Problem to work on:
Repeat exactly the lines below that lie between the line with "x + spread(rx), 0.036" and the line with "0.16, 0.15, 0.16]);", counting both of those lines as part of the answer.

Source data:
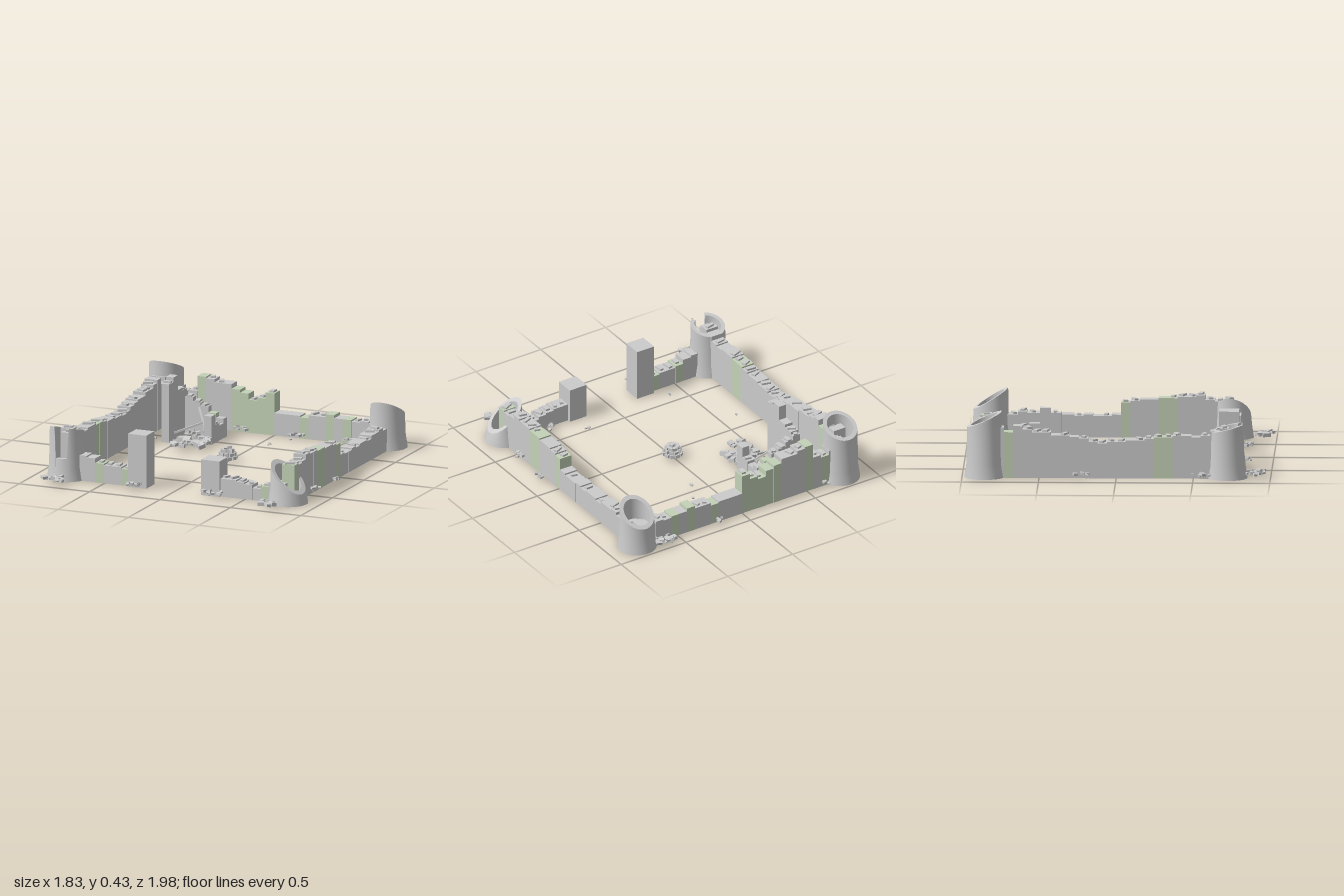
import * as THREE from 'three';
import { toCreasedNormals } from 'three/addons/utils/BufferGeometryUtils.js';

const stone = new THREE.MeshStandardMaterial({ color: 0xcccccc, flatShading: true });
const mossy = new THREE.MeshStandardMaterial({ color: 0xc4d2b8, flatShading: true });
const smooth = new THREE.MeshStandardMaterial({ color: 0xcccccc });

// Small seeded generator for the irregular stones
let seed = 7;
const rand = () => (seed = (seed * 16807) % 2147483647) / 2147483647;
const spread = (a) => (rand() * 2 - 1) * a;

function group(name, parent) {
  const g = new THREE.Group();
  g.name = name;
  parent.add(g);
  return g;
}

function box(parent, name, w, h, d, x, y, z, material = stone) {
  const m = new THREE.Mesh(new THREE.BoxGeometry(w, h, d), material);
  m.name = name;
  m.position.set(x, y, z);
  parent.add(m);
  return m;
}

// A run of standing blocks from [x,z] to [x,z], each with its own broken height
function wall(parent, name, from, to, thick, heights) {
  const g = group(name, parent);
  const [dx, dz] = [to[0] - from[0], to[1] - from[1]];
  const alongX = Math.abs(dx) > Math.abs(dz);
  const step = Math.hypot(dx, dz) / heights.length;
  heights.forEach((h, i) => {
    const t = (i + 0.5) / heights.length;
    const x = from[0] + dx * t, z = from[1] + dz * t;
    const across = thick + spread(0.002);
    const [w, d] = alongX ? [step, across] : [across, step];
    box(g, 'wallBlock', w, h, d, x, h / 2, z, rand() < 0.25 ? mossy : stone);
    if (rand() < 0.6) {
      const chip = box(g, 'looseTopStone', 0.022 + rand() * 0.012, 0.014, 0.04 + rand() * 0.025,
        x + spread(0.005), h + 0.006, z + spread(0.005));
      chip.rotation.y = (alongX ? 0 : Math.PI / 2) + spread(0.5);
    }
  });
}

// Hollow round tower with a flared foot and a slanting broken rim
function tower(parent, name, x, z, mid, slopeX, slopeZ, notch) {
  const TOP = 1;
  const profile = [[0, 0], [0.13, 0], [0.117, 0.09], [0.112, TOP], [0.086, TOP], [0.086, 0.012], [0, 0.012]];
  const geo = new THREE.LatheGeometry(profile.map(([r, y]) => new THREE.Vector2(r, y)), 48);
  const p = geo.attributes.position;
  for (let i = 0; i < p.count; i++) {
    const px = p.getX(i), pz = p.getZ(i);
    let rim = mid + slopeX * px + slopeZ * pz;
    if (notch && pz > 0 && px > -0.03 && px < 0.047) rim = 0.15;
    if (p.getY(i) === TOP) p.setY(i, rim);
    else if (p.getY(i) > 0.05) p.setY(i, Math.min(0.09, rim - 0.012));
  }
  const m = new THREE.Mesh(toCreasedNormals(geo, 0.5), smooth);
  m.name = name;
  m.position.set(x, 0, z);
  parent.add(m);
}

// Scattered fallen stones around a point
function rubble(parent, x, z, count, rx, rz, size = 0.022) {
  const g = group('rubblePile', parent);
  for (let i = 0; i < count; i++) {
    const s = size * (0.55 + rand() * 0.8);
    const m = box(g, 'fallenStone', s, s * 0.6, s * (0.8 + rand() * 0.5),
      x + spread(rx), 0.036 + spread(0.006), z + spread(rz));
    m.rotation.set(spread(0.25), rand() * 3, spread(0.25));
  }
}

function beam(parent, a, b) {
  const [p, q] = [new THREE.Vector3(...a), new THREE.Vector3(...b)];
  const mid = p.clone().lerp(q, 0.5);
  const m = box(parent, 'fallenBeam', 0.012, 0.012, p.distanceTo(q), mid.x, mid.y, mid.z);
  m.lookAt(q);
}

export function createModel() {
  seed = 7;
  const root = new THREE.Group();
  root.name = 'ruinedCastle';
  const TX = 0.785, BACK = -0.855, FRONT = 0.72;

  // Corner towers
  tower(root, 'backRightTower', -TX, BACK, 0.38, 0, 0.45);
  tower(root, 'backLeftTower', TX, BACK, 0.25, 0, 0.62);
  tower(root, 'frontRightTower', -TX, FRONT, 0.33, 0, 0.25, true);
  tower(root, 'frontLeftTower', TX, FRONT, 0.17, -0.86, -0.2);

  // Curtain walls
  wall(root, 'rightWall', [-TX, 0.73], [-TX, -0.85], 0.09,
    [0.33, 0.31, 0.28, 0.27, 0.28, 0.28, 0.27, 0.27, 0.26, 0.25, 0.25, 0.24, 0.24,
      0.23, 0.24, 0.26, 0.27, 0.28, 0.28, 0.3, 0.3, 0.32, 0.34, 0.3, 0.33, 0.35]);
  wall(root, 'leftWall', [TX, 0.72], [TX, -0.86], 0.09,
    [0.25, 0.24, 0.25, 0.28, 0.27, 0.27, 0.26, 0.26, 0.25, 0.25, 0.24, 0.23, 0.15,
      0.14, 0.14, 0.15, 0.14, 0.15, 0.15, 0.14, 0.16, 0.16, 0.17, 0.15, 0.15, 0.14]);
  wall(root, 'backWall', [-0.79, BACK], [0.79, BACK], 0.09,
    [0.3, 0.25, 0.22, 0.24, 0.34, 0.33, 0.31, 0.31, 0.28, 0.26, 0.22, 0.24, 0.28,
      0.15, 0.15, 0.15, 0.14, 0.16, 0.16, 0.18, 0.16, 0.16, 0.15, 0.16, 0.15, 0.16]);
  wall(root, 'frontWallRight', [-0.81, FRONT], [-0.32, FRONT], 0.09,
    [0.31, 0.22, 0.17, 0.16, 0.13, 0.12, 0.12, 0.11]);
  wall(root, 'frontWallLeft', [0.32, FRONT], [0.78, FRONT], 0.09,
    [0.12, 0.12, 0.11, 0.1, 0.08, 0.1, 0.13, 0.13]);

  // Gate posts
  box(root, 'gatePostRight', 0.13, 0.355, 0.13, -0.26, 0.1775, 0.717);
  box(root, 'gatePostLeft', 0.13, 0.238, 0.13, 0.26, 0.119, 0.717);

  // Ruined house in the yard
  const house = group('ruinedHouse', root);
  wall(house, 'houseRightWall', [-0.572, -0.64], [-0.572, -0.36], 0.055, [0.3, 0.32, 0.42, 0.39]);
  wall(house, 'houseBackWall', [-0.6, -0.637], [-0.27, -0.637], 0.05, [0.28, 0.25, 0.22, 0.2, 0.16, 0.13]);
  wall(house, 'houseLeftWall', [-0.297, -0.61], [-0.297, -0.42], 0.052, [0.1, 0.12, 0.19]);
  beam(house, [-0.54, 0.05, -0.43], [-0.37, 0.12, -0.5]);
  beam(house, [-0.44, 0.19, -0.6], [-0.32, 0.04, -0.46]);

  // Broken well in the middle of the yard
  const well = group('brokenWell', root);
  for (let row = 0; row < 3; row++) {
    for (let i = 0; i < 10 - row; i++) {
      const a = (i / (10 - row)) * Math.PI * 2 + row * 0.3;
      const r = 0.055 - row * 0.011;
      const s = box(well, 'wellStone', 0.028, 0.022, 0.022,
        Math.sin(a) * r, 0.034 + row * 0.021, -0.07 + Math.cos(a) * r);
      s.rotation.set(spread(0.15), a + spread(0.25), spread(0.15));
    }
  }
  box(well, 'wellTopStone', 0.03, 0.016, 0.022, 0.01, 0.097, -0.08).rotation.y = 0.5;

  // Fallen stones: x, z, count, spread in x, spread in z, size
  const debris = group('debris', root);
  [
    [-0.79, 0.9, 16, 0.07, 0.06, 0.03], [0.74, 0.93, 13, 0.06, 0.055, 0.032],
    [-0.26, 0.82, 9, 0.05, 0.04], [0.3, 0.82, 9, 0.08, 0.04],
    [-0.87, 0.56, 6, 0.03, 0.07], [-0.87, -0.23, 7, 0.025, 0.06],
    [0.87, 0.17, 5, 0.02, 0.03], [0.86, 0.42, 4, 0.03, 0.05],
    [0.62, -0.94, 14, 0.07, 0.04, 0.028], [-0.64, -0.87, 8, 0.04, 0.07],
    [-0.6, -0.78, 7, 0.1, 0.03], [-0.23, -0.78, 8, 0.07, 0.025],
    [0.17, -0.76, 5, 0.05, 0.04], [0.18, -0.93, 4, 0.03, 0.02],
    [0.6, -0.78, 8, 0.1, 0.03], [0.65, -0.58, 4, 0.03, 0.04],
    [-0.36, -0.34, 24, 0.1, 0.08, 0.036], [-0.36, -0.22, 10, 0.1, 0.05, 0.034],
    [-0.45, -0.52, 10, 0.07, 0.07], [0.12, -0.47, 2, 0.02, 0.02, 0.012],
    [0.2, -0.62, 1, 0, 0, 0.012], [0.3, 0.48, 2, 0.01, 0.02, 0.018],
    [-0.38, 0.55, 3, 0.015, 0.015, 0.018], [-0.59, 0.1, 2, 0.01, 0.02, 0.014],
    [-0.63, -0.32, 2, 0.015, 0.015, 0.014], [0.49, 0.62, 4, 0.04, 0.03],
  ].forEach((c) => rubble(debris, ...c));
  return root;
}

Result for this exercise:
      x + spread(rx), 0.036 + spread(0.006), z + spread(rz));
    m.rotation.set(spread(0.25), rand() * 3, spread(0.25));
  }
}

function beam(parent, a, b) {
  const [p, q] = [new THREE.Vector3(...a), new THREE.Vector3(...b)];
  const mid = p.clone().lerp(q, 0.5);
  const m = box(parent, 'fallenBeam', 0.012, 0.012, p.distanceTo(q), mid.x, mid.y, mid.z);
  m.lookAt(q);
}

export function createModel() {
  seed = 7;
  const root = new THREE.Group();
  root.name = 'ruinedCastle';
  const TX = 0.785, BACK = -0.855, FRONT = 0.72;

  // Corner towers
  tower(root, 'backRightTower', -TX, BACK, 0.38, 0, 0.45);
  tower(root, 'backLeftTower', TX, BACK, 0.25, 0, 0.62);
  tower(root, 'frontRightTower', -TX, FRONT, 0.33, 0, 0.25, true);
  tower(root, 'frontLeftTower', TX, FRONT, 0.17, -0.86, -0.2);

  // Curtain walls
  wall(root, 'rightWall', [-TX, 0.73], [-TX, -0.85], 0.09,
    [0.33, 0.31, 0.28, 0.27, 0.28, 0.28, 0.27, 0.27, 0.26, 0.25, 0.25, 0.24, 0.24,
      0.23, 0.24, 0.26, 0.27, 0.28, 0.28, 0.3, 0.3, 0.32, 0.34, 0.3, 0.33, 0.35]);
  wall(root, 'leftWall', [TX, 0.72], [TX, -0.86], 0.09,
    [0.25, 0.24, 0.25, 0.28, 0.27, 0.27, 0.26, 0.26, 0.25, 0.25, 0.24, 0.23, 0.15,
      0.14, 0.14, 0.15, 0.14, 0.15, 0.15, 0.14, 0.16, 0.16, 0.17, 0.15, 0.15, 0.14]);
  wall(root, 'backWall', [-0.79, BACK], [0.79, BACK], 0.09,
    [0.3, 0.25, 0.22, 0.24, 0.34, 0.33, 0.31, 0.31, 0.28, 0.26, 0.22, 0.24, 0.28,
      0.15, 0.15, 0.15, 0.14, 0.16, 0.16, 0.18, 0.16, 0.16, 0.15, 0.16, 0.15, 0.16]);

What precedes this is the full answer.